[Plain-text document sources]
^^^^

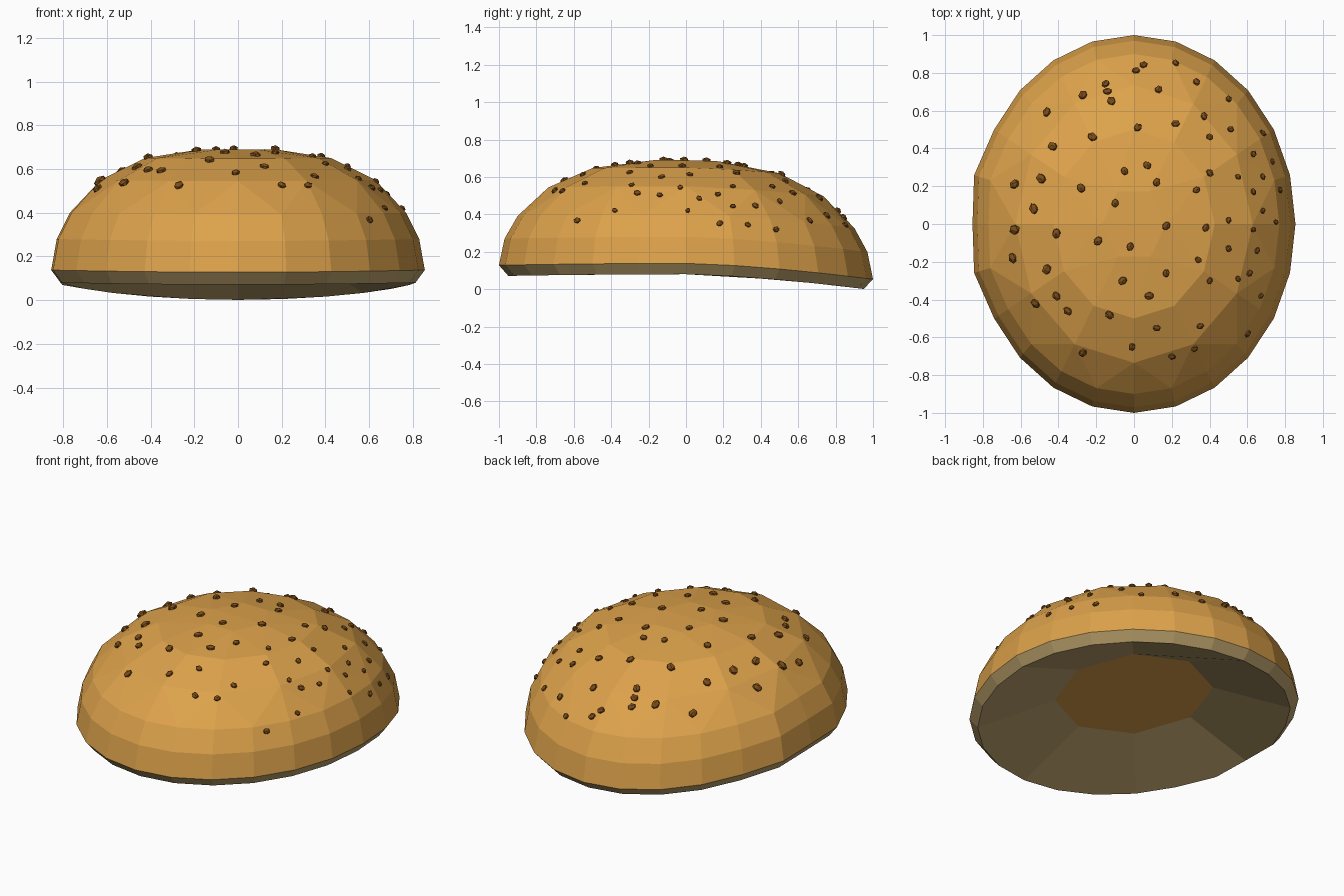
import bpy, bmesh, math, random
from mathutils import Vector
from mathutils.bvhtree import BVHTree

if "Cube" in bpy.data.objects:
    bpy.data.objects.remove(bpy.data.objects["Cube"])

random.seed(4)
N, WIDTH = 24, 0.855


def material(name, rgb):
    m = bpy.data.materials.new(name)
    m.diffuse_color = (*rgb, 1)
    m.use_nodes = True
    m.node_tree.nodes["Principled BSDF"].inputs["Base Color"].default_value = m.diffuse_color
    return m


crust_mat = material("crust", (0.72, 0.36, 0.07))
bread_mat = material("bread", (0.50, 0.36, 0.15))
seed_mat = material("seed", (0.20, 0.075, 0.01))


def sag(y):
    # the bun droops towards its back end
    return 0.085 * y ** 1.5 if y > 0 else 0.01 * y * y


def ring(bm, r, z, step=1, droop=1.0):
    verts = []
    for i in range(0, N, step):
        a = 2 * math.pi * i / N
        x, y = WIDTH * r * math.cos(a), r * math.sin(a)
        if i in (11, 13) and r > 0.8:      # flatter left side
            x = -WIDTH * r * 0.99
        verts.append(bm.verts.new((x, y, z - droop * sag(y))))
    return verts


def bridge(bm, fine, coarse):
    # join two rings; the second may have a fraction of the sides
    n, s = len(coarse), len(fine) // len(coarse)
    for k in range(n):
        low = [fine[(k * s + j) % len(fine)] for j in range(s + 1)]
        bm.faces.new(low + [coarse[(k + 1) % n], coarse[k]])


def finish(bm, name, *mats):
    mesh = bpy.data.meshes.new(name)
    bm.to_mesh(mesh)
    ob = bpy.data.objects.new(name, mesh)
    bpy.context.collection.objects.link(ob)
    for m in mats:
        mesh.materials.append(m)
    return ob


# domed crust: (radius, height, side reduction)
bm = bmesh.new()
profile = [(1, .138, 1), (.97, .28, 1), (.9, .40, 1), (.735, .55, 2), (.5, .65, 2), (.2, .69, 4)]
rings = [ring(bm, *p) for p in profile]
for a, b in zip(rings, rings[1:]):
    bridge(bm, a, b)
bm.faces.new(rings[-1])
bmesh.ops.triangulate(bm, faces=[f for f in bm.faces if len(f.verts) > 4])
bm.normal_update()
tree = BVHTree.FromBMesh(bm)
finish(bm, "bun_crust", crust_mat)
bm.free()

# bread edge and hollowed underside
bm = bmesh.new()
rim = ring(bm, 1, .138)
edge = ring(bm, .95, .08)
hollow = ring(bm, .48, .21, 3, 0.2)
bridge(bm, rim, edge)
bridge(bm, edge, hollow)
cap = bm.faces.new(hollow)
cap.material_index = 1
for f in bm.faces:
    f.normal_flip()
bmesh.ops.recalc_face_normals(bm, faces=bm.faces[:])
cap.normal_update()
if cap.normal.z > 0:
    bmesh.ops.reverse_faces(bm, faces=bm.faces[:])
finish(bm, "bun_underside", bread_mat, crust_mat)
bm.free()

# seeds scattered over the crust (x, y seen from the top)
spots = [
    (.01, .81), (.05, .84), (.22, .85), (.33, .75), (.13, .71), (.5, .66), (-.15, .74), (-.14, .70),
    (-.12, .65), (-.27, .68), (-.46, .59), (.37, .57), (.22, .53), (.02, .51), (.51, .50), (.40, .46),
    (-.22, .46), (-.43, .41), (.68, .48), (.63, .37), (.73, .33), (.07, .31), (-.05, .28), (.40, .27),
    (.55, .25), (.68, .25), (-.63, .21), (-.49, .24), (-.28, .19), (.12, .22), (.33, .18), (.63, .17),
    (.77, .18), (-.1, .11), (-.53, .08), (.68, .07), (.5, .02), (.75, .01), (.17, -.01), (.38, -.02),
    (.63, -.03), (-.63, -.03), (-.41, -.05), (-.19, -.09), (-.02, -.12), (.5, -.13), (.65, -.14), (-.64, -.18),
    (.34, -.19), (-.46, -.24), (.17, -.26), (.61, -.26), (.40, -.30), (.55, -.29), (-.06, -.3), (-.41, -.38),
    (-.52, -.42), (-.35, -.46), (-.13, -.48), (.08, -.38), (.67, -.38), (.12, -.55), (.35, -.54), (.6, -.58),
    (-.01, -.65), (-.27, -.68), (.2, -.7), (.32, -.66)]
bm = bmesh.new()
for x, y in spots:
    hit, normal, _, _ = tree.ray_cast(Vector((x, y, 2)), Vector((0, 0, -1)))
    if hit is None:
        continue
    if normal.z < 0:
        normal = -normal
    size = 0.024 - 0.008 * x + random.uniform(-.002, .002)
    spin = random.uniform(0, math.tau)
    turn = normal.to_track_quat('Z', 'Y')
    new = bmesh.ops.create_icosphere(bm, subdivisions=1, radius=size)["verts"]
    for v in new:
        p = Vector((v.co.x * 1.1, v.co.y * .9, v.co.z * .7))
        c, s = math.cos(spin), math.sin(spin)
        p = Vector((p.x * c - p.y * s, p.x * s + p.y * c, p.z))
        v.co = hit + normal * 0.003 + turn @ p
finish(bm, "seeds", seed_mat)
bm.free()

^^^^

# Your goal:
Filter the entries above and keep only the lines with the word "seeds".

# Solution to this problem:
# seeds scattered over the crust (x, y seen from the top)
finish(bm, "seeds", seed_mat)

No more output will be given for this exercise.